PROVIDED RECORDS:
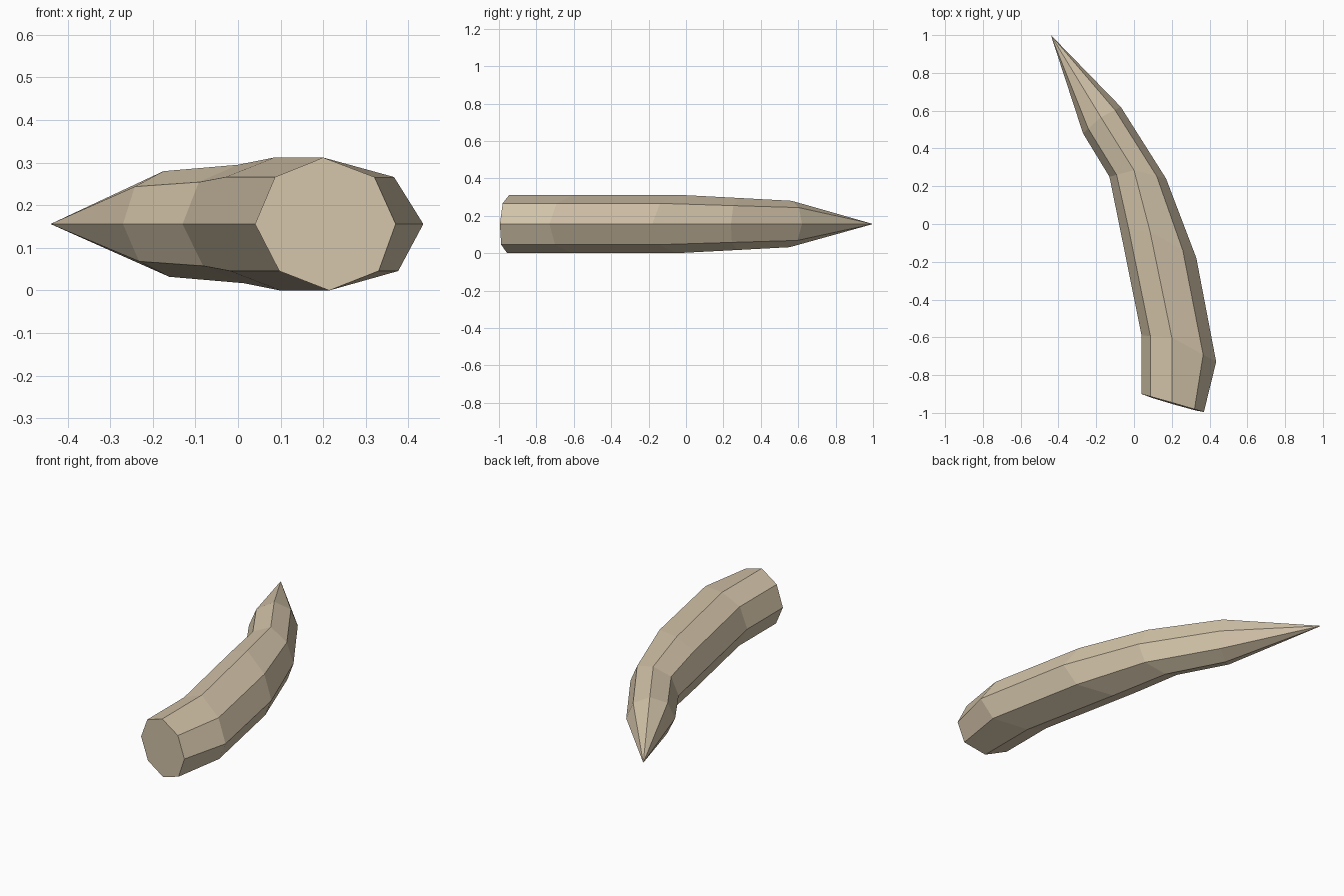
import bpy, bmesh, math

if "Cube" in bpy.data.objects:
    bpy.data.objects.remove(bpy.data.objects["Cube"])

MID = 0.156
TIP = (-0.44, 1.0, MID)
# Stations along the curve: inner edge, top ridge, outer edge (x, y), half height
STATIONS = [
    ((0.04, -0.90), (0.20, -0.945), (0.37, -0.995), 0.156),
    ((0.04, -0.59), (0.20, -0.60), (0.435, -0.73), 0.156),
    ((-0.075, -0.02), (0.085, -0.04), (0.33, -0.18), 0.156),
    ((-0.13, 0.25), (0.00, 0.285), (0.17, 0.24), 0.139),
    ((-0.27, 0.48), (-0.175, 0.565), (-0.07, 0.62), 0.124),
]
SIDES = 8

bm = bmesh.new()


def ring(inner, ridge, outer, half):
    """Eight-sided section, with the lower ridge slightly shifted."""
    verts = []
    for i in range(SIDES):
        a = 2 * math.pi * i / SIDES
        c, s = math.cos(a), math.sin(a)
        edge = outer if c > 0 else inner
        low = max(-s, 0) * 0.014
        x = ridge[0] + abs(c) * (edge[0] - ridge[0]) + low
        y = ridge[1] + abs(c) * (edge[1] - ridge[1]) - low * 0.8
        verts.append(bm.verts.new((x, y, MID + s * half)))
    return verts


# Curved body, blunt root and pointed tip
rings = [ring(*st) for st in STATIONS]
for a, b in zip(rings, rings[1:]):
    for i in range(SIDES):
        j = (i + 1) % SIDES
        bm.faces.new((a[i], a[j], b[j], b[i]))
bm.faces.new(rings[0])
tip = bm.verts.new(TIP)
for i in range(SIDES):
    bm.faces.new((rings[-1][i], rings[-1][(i + 1) % SIDES], tip))
bmesh.ops.recalc_face_normals(bm, faces=bm.faces)

mesh = bpy.data.meshes.new("tusk")
bm.to_mesh(mesh)
bm.free()
mat = bpy.data.materials.new("ivory tan")
mat.diffuse_color = (0.64, 0.54, 0.39, 1)
mat.use_nodes = True
mat.node_tree.nodes["Principled BSDF"].inputs["Base Color"].default_value = mat.diffuse_color
mesh.materials.append(mat)
bpy.context.collection.objects.link(bpy.data.objects.new("tusk", mesh))
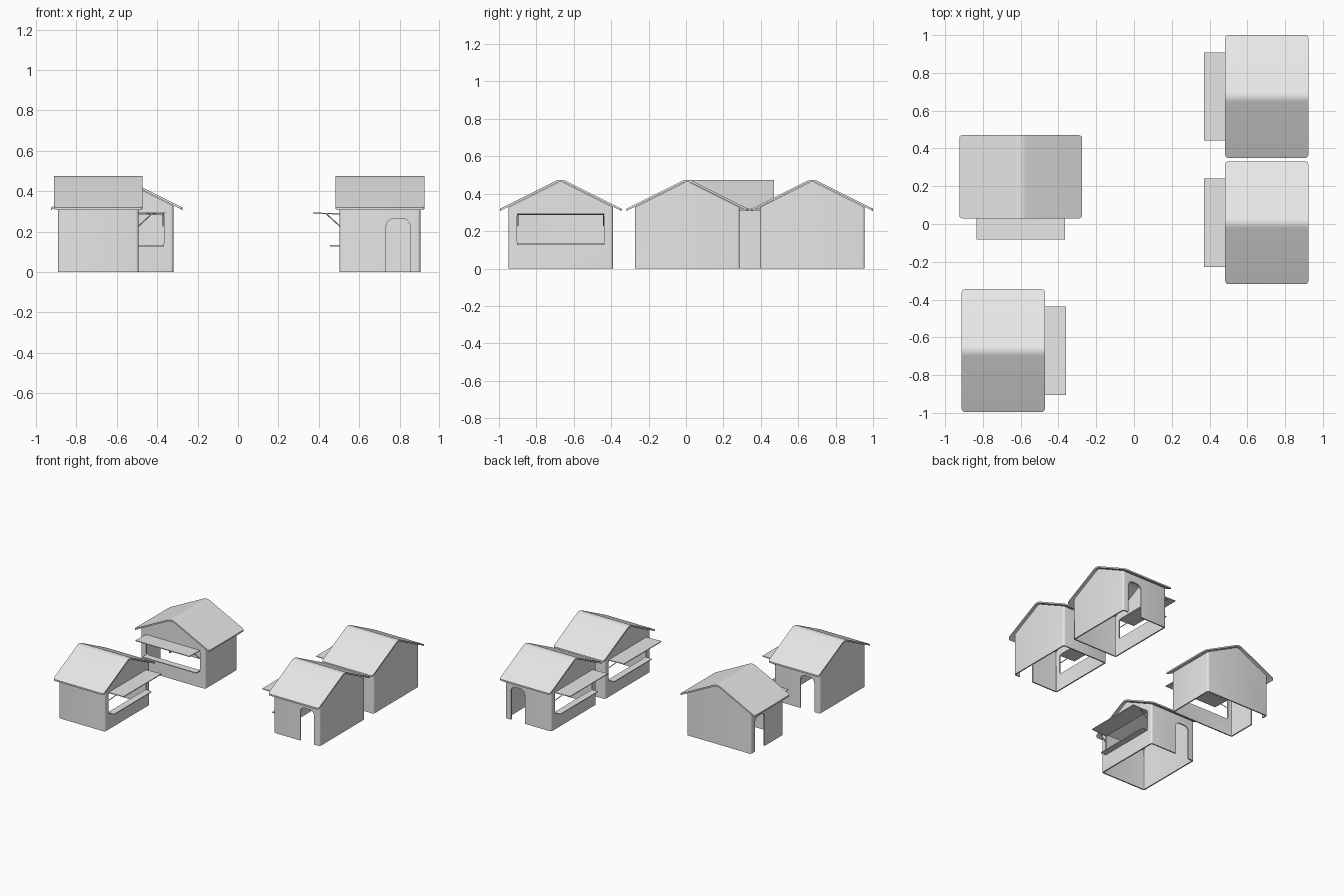
import bpy, bmesh, math
from mathutils import Matrix, Vector

cube = bpy.data.objects.get("Cube")
if cube:
    bpy.data.objects.remove(cube)

grey = bpy.data.materials.new("light grey")
grey.use_nodes = True
grey.diffuse_color = (0.8, 0.8, 0.8, 1)
grey.node_tree.nodes["Principled BSDF"].inputs["Base Color"].default_value = (0.8, 0.8, 0.8, 1)

HALF_W, HALF_D = 0.28, 0.20      # wall footprint
RIDGE, SLOPE = 0.478, 0.5        # roof line


def new_object(name, mesh):
    ob = bpy.data.objects.new(name, mesh)
    bpy.context.scene.collection.objects.link(ob)
    return ob


def to_mesh(name, bm):
    bmesh.ops.recalc_face_normals(bm, faces=bm.faces)
    mesh = bpy.data.meshes.new(name)
    bm.to_mesh(mesh)
    bm.free()
    return mesh


def rounded_rect(x0, x1, y0, y1, r, steps=4):
    corners = [(x1 - r, y1 - r), (x0 + r, y1 - r), (x0 + r, y0 + r), (x1 - r, y0 + r)]
    pts = []
    for i, (cx, cy) in enumerate(corners):
        for s in range(steps + 1):
            a = math.pi / 2 * (i + s / steps)
            pts.append((cx + r * math.cos(a), cy + r * math.sin(a)))
    return pts


def prism(bm, outline, offset):
    """Extrude a closed outline of 3D points along an offset."""
    face = bm.faces.new([bm.verts.new(p) for p in outline])
    ext = bmesh.ops.extrude_face_region(bm, geom=[face])
    moved = [g for g in ext["geom"] if isinstance(g, bmesh.types.BMVert)]
    bmesh.ops.translate(bm, verts=moved, vec=offset)


def wall_mesh():
    # open shell with gabled top
    loop = rounded_rect(-HALF_W, HALF_W, -HALF_D, HALF_D, 0.014)
    half = len(loop) // 2
    loop.insert(half + half // 2, (0, -HALF_D))
    loop.insert(half // 2, (0, HALF_D))
    bm = bmesh.new()
    low = [bm.verts.new((x, y, 0)) for x, y in loop]
    top = [bm.verts.new((x, y, RIDGE - 0.011 - SLOPE * abs(x))) for x, y in loop]
    for i in range(len(loop)):
        j = (i + 1) % len(loop)
        bm.faces.new((low[i], low[j], top[j], top[i]))
    walls = new_object("walls_base", to_mesh("walls_base", bm))
    solid = walls.modifiers.new("thickness", "SOLIDIFY")
    solid.thickness, solid.offset = 0.01, -1

    # serving window and doorway cutters
    bm = bmesh.new()
    prism(bm, [(x, -0.25, z) for x, z in rounded_rect(-0.235, 0.235, 0.13, 0.29, 0.02)], (0, 0.1, 0))
    prism(bm, [(0.23, y, z) for y, z in rounded_rect(0.03, 0.15, -0.1, 0.265, 0.04)], (0.1, 0, 0))
    cutter = new_object("opening_cutter", to_mesh("opening_cutter", bm))
    cutter.hide_render = True
    cut = walls.modifiers.new("openings", "BOOLEAN")
    cut.operation, cut.object, cut.solver = "DIFFERENCE", cutter, "EXACT"

    deps = bpy.context.evaluated_depsgraph_get()
    mesh = bpy.data.meshes.new_from_object(walls.evaluated_get(deps))
    bpy.data.objects.remove(walls)
    bpy.data.objects.remove(cutter)
    return mesh


def roof_mesh():
    # folded sheet with soft ridge and rounded corners
    soft, half, thick, depth = 0.03, 0.325, 0.012, 0.22
    xs = [-half] + [soft * (i / 3 - 1) for i in range(7)] + [half]
    def height(x):
        a = abs(x)
        return RIDGE - SLOPE * (a if a >= soft else (a * a + soft * soft) / (2 * soft)) + 0.004
    top = [(x, -depth, height(x)) for x in xs]
    low = [(x, y, z - thick) for x, y, z in reversed(top)]
    bm = bmesh.new()
    prism(bm, top + low, (0, 2 * depth, 0))
    corners = [e for e in bm.edges
               if all(abs(v.co.x) > half - 0.001 for v in e.verts)
               and abs(e.verts[0].co.y - e.verts[1].co.y) < 0.001
               and abs(e.verts[0].co.x - e.verts[1].co.x) < 0.001]
    bmesh.ops.bevel(bm, geom=corners, offset=0.016, segments=4, profile=0.5, affect="EDGES")
    return to_mesh("roof", bm)


def shelf_mesh(name, tip, root_z, tip_z, thick=0.006):
    # thin board standing out from the window wall
    r = thick / 2
    side = [(-HALF_D + 0.005, root_z - r), (-HALF_D + 0.005, root_z + r), (tip, tip_z + r), (tip, tip_z - r)]
    bm = bmesh.new()
    prism(bm, [(-0.234, y, z) for y, z in side], (0.468, 0, 0))
    return to_mesh(name, bm)


def strut_mesh():
    # pair of slanted awning supports
    a, b = Vector((0, -HALF_D, 0.228)), Vector((0, -0.266, 0.289))
    turn = (b - a).to_track_quat("Z", "Y").to_matrix().to_4x4()
    bm = bmesh.new()
    for x in (-0.229, 0.229):
        place = Matrix.Translation((a + b) / 2 + Vector((x, 0, 0))) @ turn
        bmesh.ops.create_cone(bm, cap_ends=True, segments=8, radius1=0.003, radius2=0.003,
                              depth=(b - a).length, matrix=place)
    return to_mesh("awning_struts", bm)


parts = {
    "walls": wall_mesh(),
    "roof": roof_mesh(),
    "awning": shelf_mesh("awning", -0.332, 0.288, 0.292),
    "counter": shelf_mesh("counter", -0.247, 0.13, 0.13),
    "awning_struts": strut_mesh(),
}

# position, turn in degrees, mirrored door side
huts = {
    "front_right": (-0.692, -0.67, 90, False),
    "back_right": (-0.60, 0.25, 0, True),
    "front_left": (0.703, 0.007, -90, False),
    "back_left": (0.703, 0.675, -90, True),
}

for hut, (x, y, turn, mirrored) in huts.items():
    place = Matrix.Translation((x, y, 0)) @ Matrix.Rotation(math.radians(turn), 4, "Z")
    if mirrored:
        place = place @ Matrix.Diagonal((-1, 1, 1, 1))
    for part, source in parts.items():
        mesh = source.copy()
        mesh.transform(place)
        if mirrored:
            mesh.flip_normals()
        mesh.materials.clear()
        mesh.materials.append(grey)
        ob = new_object(f"{hut}_hut_{part}", mesh)
        bpy.ops.object.select_all(action="DESELECT")
        ob.select_set(True)
        bpy.context.view_layer.objects.active = ob
        bpy.ops.object.shade_smooth_by_angle(angle=math.radians(30))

WHAT YOU SHOULD DO: Search the entries for the word "walls" and copy every line that holds it.

YOUR SOLUTION:
    walls = new_object("walls_base", to_mesh("walls_base", bm))
    solid = walls.modifiers.new("thickness", "SOLIDIFY")
    cut = walls.modifiers.new("openings", "BOOLEAN")
    mesh = bpy.data.meshes.new_from_object(walls.evaluated_get(deps))
    bpy.data.objects.remove(walls)
    "walls": wall_mesh(),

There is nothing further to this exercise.